## WHAT THE TASK ASKS
In the listing below, lines with the string "verts" are to be counted; the number is the entire reply.

## EXERCISE DATA
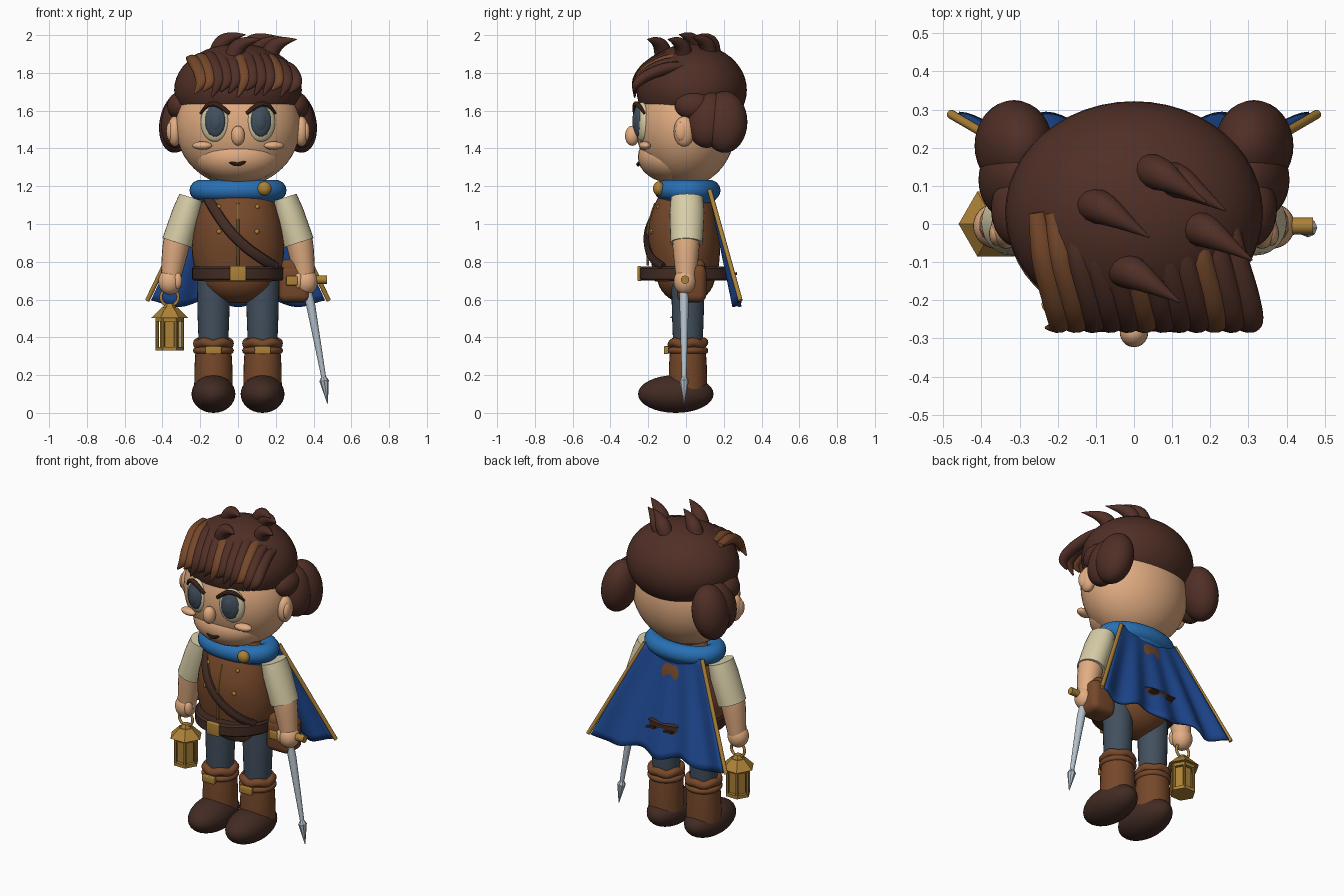
import bpy, bmesh, math
from mathutils import Vector, Euler

if "Cube" in bpy.data.objects:
    bpy.data.objects.remove(bpy.data.objects["Cube"])

X, Y, Z = Vector((1, 0, 0)), Vector((0, 1, 0)), Vector((0, 0, 1))


def material(name, r, g, b):
    m = bpy.data.materials.new(name)
    m.diffuse_color = [(c / 255 / 12.92 if c < 11 else ((c / 255 + .055) / 1.055) ** 2.4) for c in (r, g, b)] + [1]
    m.use_nodes = True
    m.node_tree.nodes["Principled BSDF"].inputs["Base Color"].default_value = m.diffuse_color
    return m


HAIR = material("hair_brown", 80, 47, 38)
SKIN = material("skin", 226, 173, 130)
LEATHER = material("leather_brown", 118, 72, 42)
DARK = material("dark_brown", 66, 43, 35)
BLUE = material("scarf_blue", 40, 112, 180)
NAVY = material("cape_blue", 30, 72, 145)
CREAM = material("cream", 216, 206, 168)
GOLD = material("gold", 172, 130, 55)
SLATE = material("slate", 66, 80, 94)
STEEL = material("steel", 180, 192, 202)


def finish(name, bm, mat, angle=35):
    bmesh.ops.recalc_face_normals(bm, faces=bm.faces)
    me = bpy.data.meshes.new(name)
    bm.to_mesh(me)
    bm.free()
    me.materials.append(mat)
    ob = bpy.data.objects.new(name, me)
    bpy.context.collection.objects.link(ob)
    bpy.ops.object.select_all(action='DESELECT')
    ob.select_set(True)
    bpy.context.view_layer.objects.active = ob
    bpy.ops.object.shade_smooth_by_angle(angle=math.radians(angle))
    return ob


def ball(name, loc, r, mat, rot=(0, 0, 0), seg=32):
    bm = bmesh.new()
    bmesh.ops.create_uvsphere(bm, u_segments=seg, v_segments=seg // 2, radius=1)
    bmesh.ops.scale(bm, vec=Vector(r), verts=bm.verts)
    bmesh.ops.rotate(bm, matrix=Euler(rot).to_matrix(), verts=bm.verts)
    bmesh.ops.translate(bm, vec=Vector(loc), verts=bm.verts)
    return finish(name, bm, mat)


def box(name, loc, size, mat, bevel=0.0, rot=(0, 0, 0)):
    bm = bmesh.new()
    bmesh.ops.create_cube(bm, size=1)
    bmesh.ops.scale(bm, vec=Vector(size), verts=bm.verts)
    if bevel:
        bmesh.ops.bevel(bm, geom=bm.edges[:], offset=bevel, segments=4, profile=.5, affect='EDGES')
    bmesh.ops.rotate(bm, matrix=Euler(rot).to_matrix(), verts=bm.verts)
    bmesh.ops.translate(bm, vec=Vector(loc), verts=bm.verts)
    return finish(name, bm, mat)


def loft(name, pts, radii, mat, ref=Y, sub=1, sides=20, closed=False):
    """Sweep an ellipse along a path; each radius is a number or a pair."""
    pts = [Vector(p) for p in pts]
    n = len(pts)
    rad = [Vector(r if isinstance(r, tuple) else (r, r)) for r in radii]

    def at(seq, i):
        return seq[i % n] if closed else seq[min(max(i, 0), n - 1)]

    def spline(seq, i, t):
        a, b, c, d = (at(seq, i + k) for k in (-1, 0, 1, 2))
        return .5 * (2 * b + (c - a) * t + (2 * a - 5 * b + 4 * c - d) * t * t + (3 * b - a - 3 * c + d) * t ** 3)
    path, rs = [], []
    for i in range(n if closed else n - 1):
        for k in range(sub):
            path.append(spline(pts, i, k / sub))
            rs.append(spline(rad, i, k / sub))
    if not closed:
        path.append(pts[-1])
        rs.append(rad[-1])
    bm, rings, m = bmesh.new(), [], len(path)
    for i, (p, r) in enumerate(zip(path, rs)):
        a, b = (path[i - 1], path[(i + 1) % m]) if closed else (path[max(i - 1, 0)], path[min(i + 1, m - 1)])
        t = (b - a).normalized()
        u = ref.cross(t).normalized()
        v = t.cross(u)
        rings.append([bm.verts.new(p + u * r[0] * math.cos(q) + v * r[1] * math.sin(q))
                      for q in (2 * math.pi * k / sides for k in range(sides))])
    for i in range(m if closed else m - 1):
        a, b = rings[i], rings[(i + 1) % m]
        for k in range(sides):
            j = (k + 1) % sides
            bm.faces.new((a[k], a[j], b[j], b[k]))
    if not closed:
        bm.faces.new(rings[0])
        bm.faces.new(rings[-1])
    return finish(name, bm, mat)


def ring(name, c, rx, ry, minor, mat, axis=Z, n=40, wave=0):
    side = Y if axis == Z else Z
    pts = [Vector(c) + X * rx * math.cos(a) + side * ry * math.sin(a) + Z * wave * math.sin(5 * a)
           for a in (2 * math.pi * k / n for k in range(n))]
    return loft(name, pts, [minor] * n, mat, axis, closed=True, sides=14)


# Head, jaw and hair mass
ball("head", (0, 0, 1.52), (.33, .265, .32), SKIN, seg=48)
ball("jaw", (0, -.065, 1.355), (.23, .19, .14), SKIN)
ball("hair_cap", (0, .03, 1.71), (.338, .292, .245), HAIR, seg=48)
ball("nose", (0, -.285, 1.467), (.037, .038, .053), SKIN)
loft("mouth", [(-.048, -.24, 1.328), (0, -.253, 1.316), (.048, -.24, 1.335)], [.006, .011, .006], DARK, Z, 6, 10)

# Face features and side buns, both sides
for s, side in ((-1, "left"), (1, "right")):
    ball(side + "_ear", (s * .335, -.01, 1.49), (.04, .055, .08), SKIN)
    ball(side + "_inner_ear", (s * .36, -.025, 1.49), (.02, .032, .05), SKIN)
    ball(side + "_eye_white", (s * .122, -.232, 1.54), (.077, .034, .105), CREAM, (0, 0, s * .25))
    ball(side + "_iris", (s * .122, -.252, 1.545), (.056, .026, .083), SLATE, (0, 0, s * .25))
    ball(side + "_pupil", (s * .121, -.267, 1.545), (.034, .016, .053), SLATE, (0, 0, s * .25))
    ball(side + "_cheek", (s * .19, -.218, 1.415), (.053, .03, .022), SKIN, (0, 0, s * .2))
    loft(side + "_brow", [(s * .198, -.22, 1.585), (s * .16, -.25, 1.628), (s * .11, -.268, 1.632),
                          (s * .045, -.272, 1.585)], [.006, .012, .014, .01], HAIR, Y, 6, 10)
    ball(side + "_bun_back", (s * .315, .205, 1.54), (.1, .12, .165), HAIR, (0, -s * .2, 0))
    ball(side + "_bun_middle", (s * .315, .12, 1.55), (.09, .11, .15), HAIR, (-.15, -s * .2, 0))
    ball(side + "_bun_front", (s * .305, .04, 1.625), (.07, .1, .075), HAIR)

# Swept fringe locks, some lighter
for i in range(12):
    x = -.255 + i * .0455
    drop = .07 * (x / .25) ** 2 if x > 0 else .03 * (x / .25) ** 2
    light = i in (0, 1, 5, 9)
    tip = 1.69 + .02 * math.sin(i * 2.3)
    loft("fringe_lock_%d" % i,
         [(x, .03, 1.91 - drop), (x + .02, -.09, 1.895 - drop), (x + .05, -.2, 1.835 - drop * .7),
          (x + .06, -.262, 1.76 - drop * .3), (x + .025, -.272, tip)],
         [(.012, .022), (.03, .034), (.03, .036), (.022, .03), (.004, .005)],
         LEATHER if light else HAIR, X, 6, 14)

# Curved tufts on the crown
for i, (x, y, z) in enumerate([(.04, .14, 1.92), (.09, .12, 1.91), (-.11, .05, 1.925), (.16, -.01, 1.9), (-.03, -.12, 1.9)]):
    loft("crown_tuft_%d" % i, [(x, y, z - .02), (x + .03, y - .01, z + .035), (x + .08, y - .04, z + .065),
                               (x + .15, y - .085, z + .078)], [.045, .043, .026, .002], HAIR, Y, 5, 14)

# Torso, hips and vest trim
loft("vest", [(0, 0, .7), (0, -.005, .84), (0, -.01, .96), (0, -.005, 1.07), (0, 0, 1.16), (0, 0, 1.22)],
     [(.215, .165), (.243, .185), (.237, .19), (.213, .17), (.175, .135), (.12, .1)], LEATHER, Y, 5, 40)
ball("hips", (0, 0, .73), (.2, .155, .15), LEATHER)


def chest(x, z):
    """Front surface of the vest."""
    k = min(1, max(0, (z - .96) / .2)) ** 1.4
    rx, ry = .24 - .065 * k, .197 - .06 * k
    return -.003 - ry * math.sqrt(max(.05, 1 - (x / rx) ** 2))


loft("vest_seam", [(0, chest(0, z) - .002, z) for z in (.78, .87, .96, 1.04, 1.11)], [.007] * 5, GOLD, Y, 3, 8)
for z in (.96, 1.09):
    for x in (-.1, .1):
        ball("vest_button", (x, chest(x, z), z), (.013, .01, .013), GOLD, seg=12)
loft("shoulder_strap", [(x, chest(x, z) - .008, z) for x, z in
                        ((-.165, 1.15), (-.12, 1.07), (-.05, .97), (.04, .88), (.13, .815), (.2, .77))],
     [(.028, .016)] * 6, DARK, Y, 5, 12)
loft("belt", [(0, 0, .7), (0, 0, .71), (0, 0, .765), (0, 0, .775)],
     [(.235, .235), (.243, .248), (.243, .248), (.235, .235)], DARK, Y, 1, 48)
box("belt_buckle", (0, -.247, .738), (.085, .02, .08), GOLD, .006)

# Scarf and clasp
ring("scarf", (0, .008, 1.178), .202, .12, .055, BLUE)
ring("scarf_lower_fold", (0, .008, 1.15), .18, .11, .045, BLUE)
ball("scarf_clasp", (.14, -.145, 1.188), (.037, .03, .037), GOLD)

# Arms, legs and boots
for s, side in ((-1, "left"), (1, "right")):
    loft(side + "_sleeve", [(s * .245, .005, 1.14), (s * .27, .005, 1.06), (s * .322, .003, .9)],
         [(.068, .085), (.078, .092), (.082, .085)], CREAM, Y, 1, 28)
    loft(side + "_forearm", [(s * .315, 0, .94), (s * .333, 0, .86), (s * .357, 0, .7)],
         [.074, .069, .052], SKIN, Y, 3)
    ball(side + "_hand", (s * .36, -.005, .695), (.062, .06, .07), SKIN)
    ball(side + "_thumb", (s * .32, -.035, .7), (.024, .026, .045), SKIN)
    x = s * .13
    loft(side + "_trouser_leg", [(x, .01, .36), (x, .01, .55), (x, .01, .76)], [.078, .085, .088], SLATE, Y, 3, 28)
    loft(side + "_boot_shaft", [(x, .01, .1), (x, .01, .25), (x, .01, .385)], [.102, .1, .09], LEATHER, Y, 3, 28)
    ring(side + "_boot_cuff", (x, .01, .368), .083, .083, .025, LEATHER, wave=.006)
    ring(side + "_boot_strap", (x, .01, .33), .09, .09, .018, LEATHER)
    box(side + "_boot_buckle", (x, -.105, .332), (.085, .025, .042), GOLD, .005)
    ball(side + "_shoe", (x, -.054, .1), (.116, .2, .1), DARK)
    # Cape rods
    loft(side + "_cape_rod", [(s * .2, .125, 1.18), (s * .48, .288, .595)], [.012, .012], GOLD, Y, 1, 12)

# Cape with folds widening to a wavy hem
bm, cols, rows = bmesh.new(), 48, 16
grid = []
for j in range(rows + 1):
    t = j / rows
    line = []
    for i in range(cols + 1):
        u = 2 * i / cols - 1
        fold = math.cos(u * math.pi * 4)
        line.append(bm.verts.new((u * (.195 + .265 * t), .125 + .145 * t + .018 * t * fold,
                                  1.18 - t * (.6 + .018 * math.cos(u * 9)))))
    grid.append(line)
for j in range(rows):
    for i in range(cols):
        bm.faces.new((grid[j][i], grid[j][i + 1], grid[j + 1][i + 1], grid[j + 1][i]))
cape = finish("cape", bm, NAVY)
solid = cape.modifiers.new("thickness", 'SOLIDIFY')
solid.thickness = .014
solid.offset = 0
for x in (-.055, .065):
    box("cape_stitch", (x, .255, .735), (.055, .03, .009), DARK, rot=(.2, .1, 0))

# Hip pouch
box("pouch", (.3, .03, .685), (.17, .155, .2), LEATHER, .04)
box("pouch_flap", (.29, .03, .765), (.135, .145, .1), LEATHER, .04)
box("pouch_clasp", (.285, -.052, .7), (.06, .02, .05), GOLD, .005)

# Sword held by a crosswise grip
loft("sword_grip", [(.27, -.005, .705), (.47, -.005, .705)], [.022, .022], GOLD, Z, 1, 16)
loft("sword_blade", [(.365, -.01, .65), (.385, -.01, .57), (.457, -.01, .17)], [.024, .024, .012], STEEL, Y, 1, 12)
loft("sword_tip", [(.453, -.01, .19), (.456, -.01, .17), (.474, -.01, .05)], [.014, .025, .002], STEEL, Y, 1, 8)

# Six-sided lantern hanging from the hand
LX = -.362
for part, z0, z1, r0, r1 in (("base", .33, .35, .075, .075), ("glass", .35, .5, .052, .052),
                             ("top_plate", .485, .505, .075, .075), ("roof", .503, .558, .098, .042),
                             ("roof_cap", .558, .58, .035, .022)):
    loft("lantern_" + part, [(LX, 0, z0), (LX, 0, z1)], [r0, r1], GOLD, Y, 1, 6)
for k in range(6):
    a = k * math.pi / 3
    px, py = LX + .066 * math.cos(a), .066 * math.sin(a)
    loft("lantern_post", [(px, py, .34), (px, py, .5)], [.009, .009], GOLD, Y, 1, 8)
ring("lantern_handle", (LX, 0, .612), .046, .045, .008, GOLD, axis=Y, n=28)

## WRITTEN SOLUTION
8